I published another article at The Balance: Considering Event-Driven Investing. This is one place where writing in the third person leaves a lot out. I’ve done a lot with some types of event-driven investing.
- Speculating on hurricanes — I did that successfully at the hedge fund 2004, 2005 and 2006. 2006 because I thought the risk of another strong hurricane year was overplayed. 2004 and 2005 because I had a good idea of who was underreporting claims after disasters. That was the only time in my life that I went from long a company to short without stopping, and I covered on the day the CEO resigned, and caught the bottom tick.
- Bond deal arbitrage — well, sort of. I would buy target company bonds and sell the bonds of the parent. I had to be certain that the deal would go through, but it was a tremendous yield enhancement is the right situations.
- From the prior article, speculating on Lula’s non-impact on Brazil qualifies as event-driven.
- Stock arbitrage — did a lot with it when I was younger. Didn’t do so well.
- Index arbitrage — did a neutral trade where we shorted one company out of the Russell 2000, and bought another one in. Made no money on the trade. We had a good fundamental justification for the trade, but it just goes to show you that this isn’t as easy as it looks.
- I buy a decent number of spinoffs. Most succeeded as investments for me.
Now, all that said, most areas where there are simple arbitrages typically boil down to a simple credit risk: will the deal get completed? Will the company not take an action that changes its capital structure in a way that hurts me?
Since these are relatively simple trades, the returns are relatively low like that on a short-term junk bond — at present, like the yield on T-bills plus 2-3%. It’s not very compelling given the risks involved. Most of the mutual funds that do that type of arbitrage have not done so well.
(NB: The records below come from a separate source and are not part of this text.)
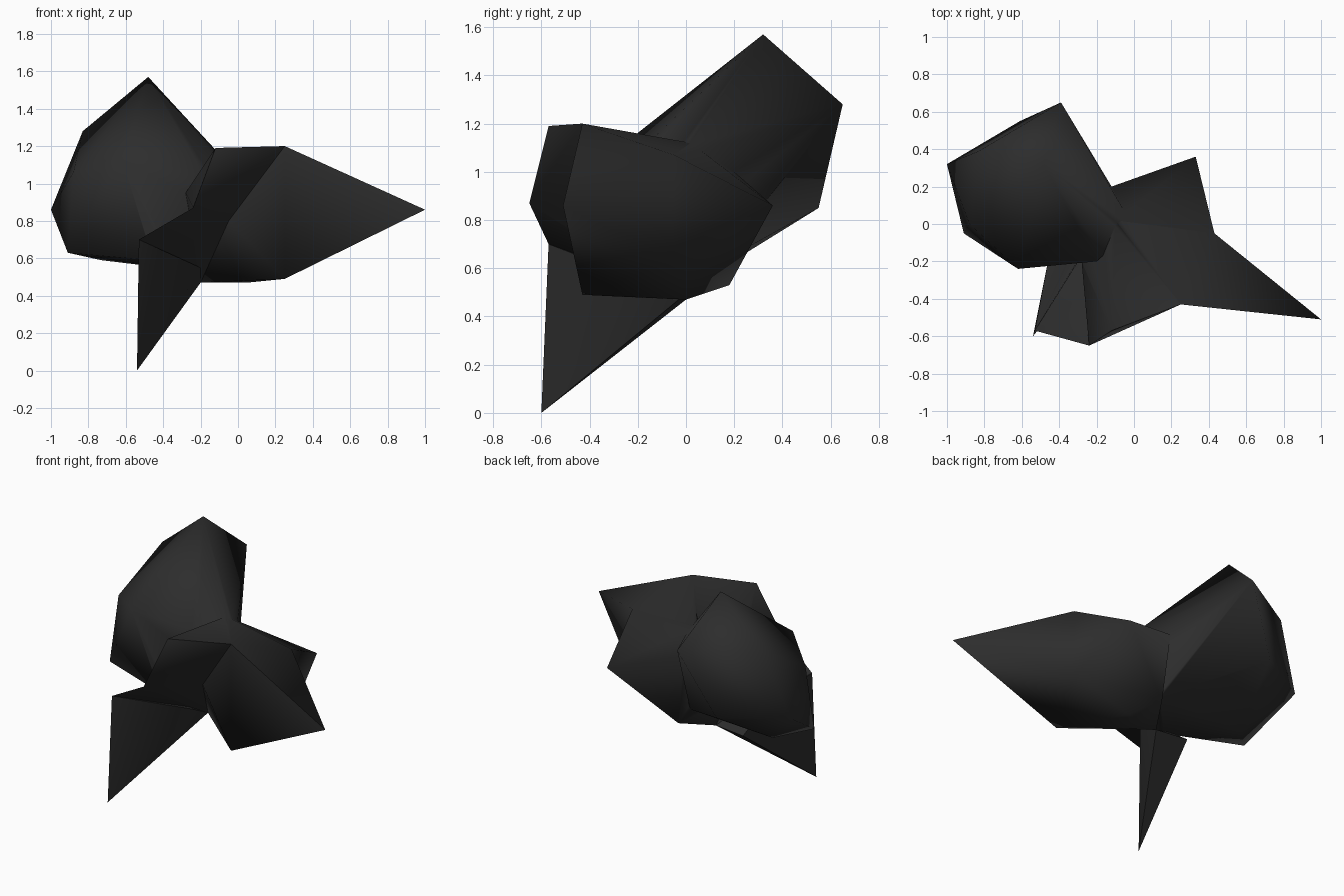
import bpy, bmesh, math

if "Cube" in bpy.data.objects:
    bpy.data.objects.remove(bpy.data.objects["Cube"])

charcoal = bpy.data.materials.new("charcoal")
charcoal.diffuse_color = (0.026, 0.026, 0.026, 1)
charcoal.use_nodes = True
charcoal.node_tree.nodes["Principled BSDF"].inputs["Base Color"].default_value = charcoal.diffuse_color

# Shared corners where neighbouring lobes meet
H1, H2 = (.25, -.43, 1.20), (.25, -.43, .49)     # right lobe shoulders
I1, I2 = (.43, -.05, 1.07), (.43, -.05, .63)     # notch between right points
J, K = (-.24, -.65, .87), (-.12, -.57, 1.19)     # front crest
M, N = (-.05, -.30, .80), (-.10, .02, 1.12)      # inner front, inner top
X, U, V = (-.20, -.03, .47), (.05, 0, .47), (-.07, .18, .53)  # underside
W = (-.53, -.57, .70)                            # knee of the spike
BACK = (-.12, .20, 1.00)


def facet_lobe(name, points):
    """Closed faceted lobe spanned by its corner points."""
    bm = bmesh.new()
    for p in points:
        bm.verts.new(p)
    bmesh.ops.convex_hull(bm, input=bm.verts[:])
    loose = [v for v in bm.verts if not v.link_faces]
    bmesh.ops.delete(bm, geom=loose, context='VERTS')
    bmesh.ops.recalc_face_normals(bm, faces=bm.faces[:])
    mesh = bpy.data.meshes.new(name)
    bm.to_mesh(mesh)
    bm.free()
    mesh.materials.append(charcoal)
    ob = bpy.data.objects.new(name, mesh)
    bpy.context.collection.objects.link(ob)
    return ob


# Large blunt lobe at the upper left and back
body = facet_lobe("three_lobed_rock", [
    (-.48, .32, 1.57), (-.39, .65, 1.28), (-.83, .39, 1.28),
    (-1, .32, .86), (-.61, .55, .85), (-.91, -.05, .63),
    (-.88, 0, 1.06), (-.83, -.06, .80), (-.62, -.24, 1.13),
    (-.73, .13, .59), (-.40, 0, .55), (-.35, -.20, .58),
    (-.20, -.20, 1.08), (0, -.02, 1.05), (0, -.02, .75),
    BACK, (-.10, .10, .60)])

lobes = [
    # Long point to the right
    facet_lobe("right_point", [(1, -.51, .86), H1, H2, I1, I2, M, N, U, X]),
    # Short point to the back right
    facet_lobe("back_right_point", [(.33, .36, .86), I1, I2, N, BACK, V, U, X]),
    # Crest at the front
    facet_lobe("front_crest", [J, K, H1, M, N, X, (-.28, -.20, .95)]),
    # Web from the crest down to the knee of the spike
    facet_lobe("spike_web", [J, W, M, X, (-.30, -.20, .72)]),
    # Spike reaching the ground
    facet_lobe("ground_spike", [(-.54, -.60, 0), W, X, (-.42, 0, .47),
                                (-.46, -.20, .62), (-.20, -.18, .55)]),
]

# Fuse the lobes into one skin
bpy.context.view_layer.objects.active = body
for lobe in lobes:
    mod = body.modifiers.new("fuse", 'BOOLEAN')
    mod.operation = 'UNION'
    mod.solver = 'EXACT'
    mod.object = lobe
    bpy.ops.object.modifier_apply(modifier=mod.name)
    bpy.data.objects.remove(lobe)

body.select_set(True)
bpy.ops.object.shade_smooth_by_angle(angle=math.radians(75))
Thus, aside from spinoffs, at present, I don’t do that much with event-driven investing. Many of the forms of it are too crowded, and I prefer simplicity in investing.
Article by David J. Merkel, CFA, FSA - The Aleph Blog